WHAT IS BEING ASKED: Without the pictures, set down every record below exactly as it reads.

DATA UNDER STUDY:
"""

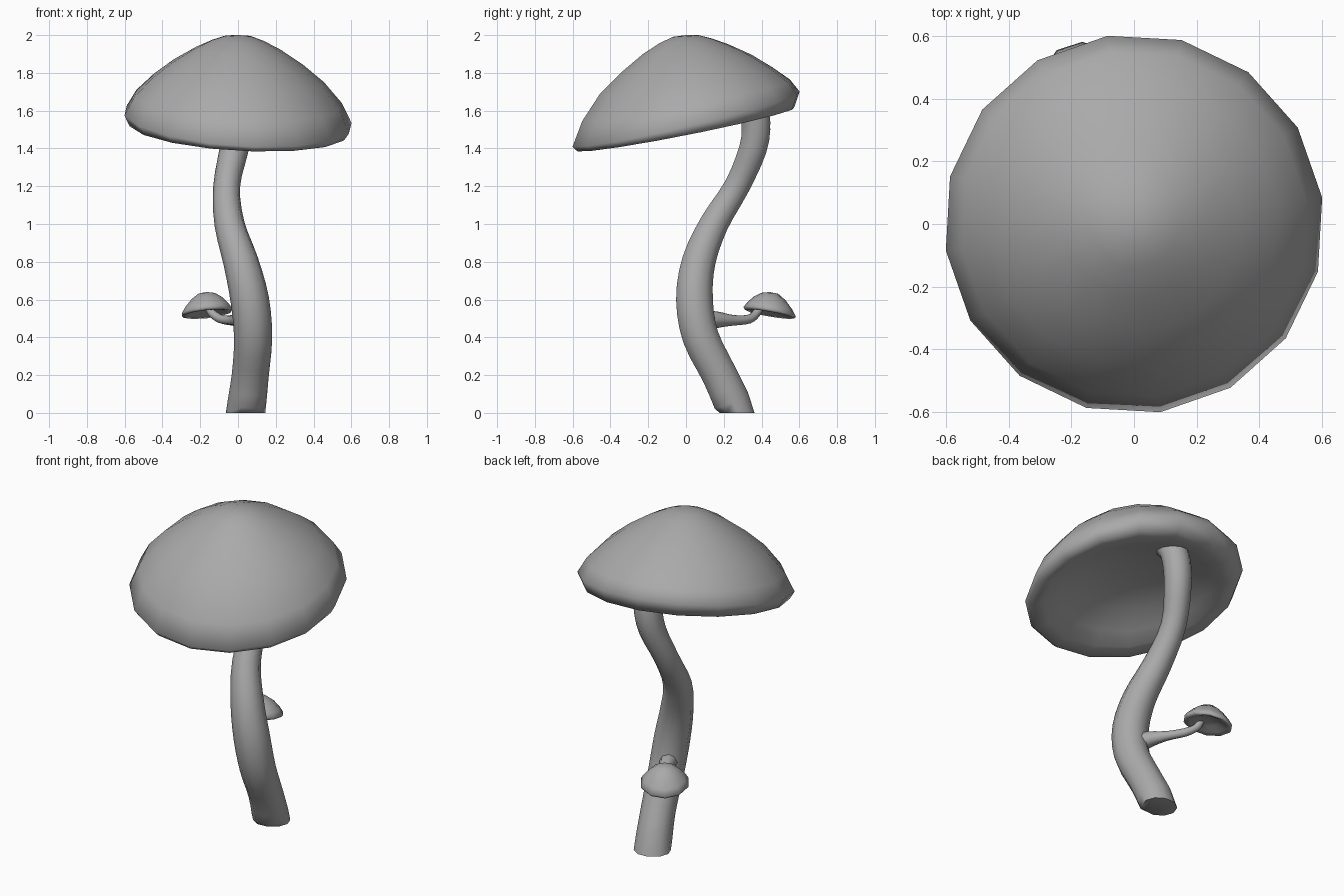
import bpy, bmesh, math
from mathutils import Vector

old = bpy.data.objects.get("Cube")
if old:
    bpy.data.objects.remove(old, do_unlink=True)

GREY = (0.4, 0.4, 0.4, 1)
grey = bpy.data.materials.new("plain grey")
grey.use_nodes = True
grey.diffuse_color = GREY
grey.node_tree.nodes["Principled BSDF"].inputs["Base Color"].default_value = GREY


def finish(name, bm, angle):
    bmesh.ops.recalc_face_normals(bm, faces=bm.faces)
    mesh = bpy.data.meshes.new(name)
    bm.to_mesh(mesh)
    bm.free()
    mesh.materials.append(grey)
    obj = bpy.data.objects.new(name, mesh)
    bpy.context.collection.objects.link(obj)
    bpy.ops.object.select_all(action='DESELECT')
    obj.select_set(True)
    bpy.context.view_layer.objects.active = obj
    bpy.ops.object.shade_smooth_by_angle(angle=math.radians(angle))


def bridge(bm, a, b):
    n = len(a)
    for i in range(n):
        j = (i + 1) % n
        bm.faces.new((a[i], a[j], b[j], b[i]))


def fan(bm, ring, tip):
    for i in range(len(ring)):
        bm.faces.new((ring[i], ring[(i + 1) % len(ring)], tip))


# Turned shell from (radius, height, lean) rows; lean tips the ring sideways
def mushroom_cap(name, sides, centre, profile, tilt, turn):
    bm = bmesh.new()
    cx, cy = centre
    rings = []
    for r, z, lean in profile[1:-1]:
        ring = []
        for i in range(sides):
            a = turn + math.tau * i / sides
            x, y = math.cos(a), math.sin(a)
            ring.append(bm.verts.new((cx + r * x, cy + r * y,
                                      z + lean * (tilt[0] * x + tilt[1] * y))))
        rings.append(ring)
    for a, b in zip(rings, rings[1:]):
        bridge(bm, a, b)
    fan(bm, rings[0], bm.verts.new((cx, cy, profile[0][1])))
    fan(bm, rings[-1], bm.verts.new((cx, cy, profile[-1][1])))
    finish(name, bm, 120)


# Smooth path through (x, y, z, radius) points
def spline(points, steps):
    pts = [Vector(p) for p in points]
    pts = [2 * pts[0] - pts[1]] + pts + [2 * pts[-1] - pts[-2]]
    out = []
    for a, b, c, d in zip(pts, pts[1:], pts[2:], pts[3:]):
        for k in range(steps):
            t = k / steps
            out.append(0.5 * (2 * b + (c - a) * t + (2 * a - 5 * b + 4 * c - d) * t ** 2
                              + (3 * b - a - 3 * c + d) * t ** 3))
    return out + [pts[-2]]


def tube(name, points, sides, steps, flat_base=False):
    bm = bmesh.new()
    path = spline(points, steps)
    rings = []
    for i, p in enumerate(path):
        along = path[min(i + 1, len(path) - 1)].xyz - path[max(i - 1, 0)].xyz
        along.normalize()
        v = along.cross(Vector((1, 0, 0))).normalized()
        u = v.cross(along)
        ring = []
        for k in range(sides):
            a = math.tau * k / sides
            co = p.xyz + p.w * (u * math.cos(a) + v * math.sin(a))
            if flat_base:
                co.z = max(co.z, 0) if i else 0
            ring.append(bm.verts.new(co))
        rings.append(ring)
    for a, b in zip(rings, rings[1:]):
        bridge(bm, a, b)
    bm.faces.new(rings[0])
    bm.faces.new(rings[-1])
    finish(name, bm, 50)


# Large mushroom
mushroom_cap("large_cap", 16, (0, 0),
             [(0, 2.0, 0), (0.07, 1.995, 0.03), (0.14, 1.97, 0.08), (0.23, 1.925, 0.17),
              (0.35, 1.848, 0.33), (0.46, 1.76, 0.48), (0.555, 1.655, 0.75),
              (0.607, 1.555, 1), (0.58, 1.502, 0.8), (0.5, 1.508, 0.65),
              (0.42, 1.545, 0.45), (0.3, 1.595, 0.25), (0.15, 1.625, 0.1), (0, 1.635, 0)],
             (-0.04, 0.143), math.radians(8))

tube("main_stem",
     [(0.04, 0.27, 0, 0.105), (0.065, 0.178, 0.2, 0.098), (0.08, 0.078, 0.4, 0.101),
      (0.062, 0.045, 0.6, 0.102), (0.015, 0.067, 0.8, 0.093), (-0.045, 0.148, 1.0, 0.08),
      (-0.06, 0.27, 1.2, 0.071), (-0.02, 0.355, 1.4, 0.077), (0, 0.37, 1.54, 0.08),
      (0.01, 0.345, 1.63, 0.08), (0.02, 0.29, 1.7, 0.08)], 10, 3, True)

# Small side mushroom
mushroom_cap("small_cap", 10, (-0.165, 0.443),
             [(0, 0.64, 0), (0.045, 0.633, 0.1), (0.085, 0.605, 0.4), (0.12, 0.565, 0.75),
              (0.139, 0.535, 1), (0.13, 0.523, 0.9), (0.105, 0.53, 0.6),
              (0.06, 0.55, 0.2), (0, 0.56, 0)],
             (0.015, -0.025), math.radians(18))

tube("side_stem",
     [(0.06, 0.07, 0.48, 0.06), (0.015, 0.16, 0.493, 0.045), (-0.03, 0.25, 0.49, 0.028),
      (-0.09, 0.335, 0.497, 0.024), (-0.14, 0.375, 0.53, 0.022),
      (-0.155, 0.395, 0.57, 0.022)], 8, 3)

"""

TASK RESULT:
import bpy, bmesh, math
from mathutils import Vector

old = bpy.data.objects.get("Cube")
if old:
    bpy.data.objects.remove(old, do_unlink=True)

GREY = (0.4, 0.4, 0.4, 1)
grey = bpy.data.materials.new("plain grey")
grey.use_nodes = True
grey.diffuse_color = GREY
grey.node_tree.nodes["Principled BSDF"].inputs["Base Color"].default_value = GREY


def finish(name, bm, angle):
    bmesh.ops.recalc_face_normals(bm, faces=bm.faces)
    mesh = bpy.data.meshes.new(name)
    bm.to_mesh(mesh)
    bm.free()
    mesh.materials.append(grey)
    obj = bpy.data.objects.new(name, mesh)
    bpy.context.collection.objects.link(obj)
    bpy.ops.object.select_all(action='DESELECT')
    obj.select_set(True)
    bpy.context.view_layer.objects.active = obj
    bpy.ops.object.shade_smooth_by_angle(angle=math.radians(angle))


def bridge(bm, a, b):
    n = len(a)
    for i in range(n):
        j = (i + 1) % n
        bm.faces.new((a[i], a[j], b[j], b[i]))


def fan(bm, ring, tip):
    for i in range(len(ring)):
        bm.faces.new((ring[i], ring[(i + 1) % len(ring)], tip))


# Turned shell from (radius, height, lean) rows; lean tips the ring sideways
def mushroom_cap(name, sides, centre, profile, tilt, turn):
    bm = bmesh.new()
    cx, cy = centre
    rings = []
    for r, z, lean in profile[1:-1]:
        ring = []
        for i in range(sides):
            a = turn + math.tau * i / sides
            x, y = math.cos(a), math.sin(a)
            ring.append(bm.verts.new((cx + r * x, cy + r * y,
                                      z + lean * (tilt[0] * x + tilt[1] * y))))
        rings.append(ring)
    for a, b in zip(rings, rings[1:]):
        bridge(bm, a, b)
    fan(bm, rings[0], bm.verts.new((cx, cy, profile[0][1])))
    fan(bm, rings[-1], bm.verts.new((cx, cy, profile[-1][1])))
    finish(name, bm, 120)


# Smooth path through (x, y, z, radius) points
def spline(points, steps):
    pts = [Vector(p) for p in points]
    pts = [2 * pts[0] - pts[1]] + pts + [2 * pts[-1] - pts[-2]]
    out = []
    for a, b, c, d in zip(pts, pts[1:], pts[2:], pts[3:]):
        for k in range(steps):
            t = k / steps
            out.append(0.5 * (2 * b + (c - a) * t + (2 * a - 5 * b + 4 * c - d) * t ** 2
                              + (3 * b - a - 3 * c + d) * t ** 3))
    return out + [pts[-2]]


def tube(name, points, sides, steps, flat_base=False):
    bm = bmesh.new()
    path = spline(points, steps)
    rings = []
    for i, p in enumerate(path):
        along = path[min(i + 1, len(path) - 1)].xyz - path[max(i - 1, 0)].xyz
        along.normalize()
        v = along.cross(Vector((1, 0, 0))).normalized()
        u = v.cross(along)
        ring = []
        for k in range(sides):
            a = math.tau * k / sides
            co = p.xyz + p.w * (u * math.cos(a) + v * math.sin(a))
            if flat_base:
                co.z = max(co.z, 0) if i else 0
            ring.append(bm.verts.new(co))
        rings.append(ring)
    for a, b in zip(rings, rings[1:]):
        bridge(bm, a, b)
    bm.faces.new(rings[0])
    bm.faces.new(rings[-1])
    finish(name, bm, 50)


# Large mushroom
mushroom_cap("large_cap", 16, (0, 0),
             [(0, 2.0, 0), (0.07, 1.995, 0.03), (0.14, 1.97, 0.08), (0.23, 1.925, 0.17),
              (0.35, 1.848, 0.33), (0.46, 1.76, 0.48), (0.555, 1.655, 0.75),
              (0.607, 1.555, 1), (0.58, 1.502, 0.8), (0.5, 1.508, 0.65),
              (0.42, 1.545, 0.45), (0.3, 1.595, 0.25), (0.15, 1.625, 0.1), (0, 1.635, 0)],
             (-0.04, 0.143), math.radians(8))

tube("main_stem",
     [(0.04, 0.27, 0, 0.105), (0.065, 0.178, 0.2, 0.098), (0.08, 0.078, 0.4, 0.101),
      (0.062, 0.045, 0.6, 0.102), (0.015, 0.067, 0.8, 0.093), (-0.045, 0.148, 1.0, 0.08),
      (-0.06, 0.27, 1.2, 0.071), (-0.02, 0.355, 1.4, 0.077), (0, 0.37, 1.54, 0.08),
      (0.01, 0.345, 1.63, 0.08), (0.02, 0.29, 1.7, 0.08)], 10, 3, True)

# Small side mushroom
mushroom_cap("small_cap", 10, (-0.165, 0.443),
             [(0, 0.64, 0), (0.045, 0.633, 0.1), (0.085, 0.605, 0.4), (0.12, 0.565, 0.75),
              (0.139, 0.535, 1), (0.13, 0.523, 0.9), (0.105, 0.53, 0.6),
              (0.06, 0.55, 0.2), (0, 0.56, 0)],
             (0.015, -0.025), math.radians(18))

tube("side_stem",
     [(0.06, 0.07, 0.48, 0.06), (0.015, 0.16, 0.493, 0.045), (-0.03, 0.25, 0.49, 0.028),
      (-0.09, 0.335, 0.497, 0.024), (-0.14, 0.375, 0.53, 0.022),
      (-0.155, 0.395, 0.57, 0.022)], 8, 3)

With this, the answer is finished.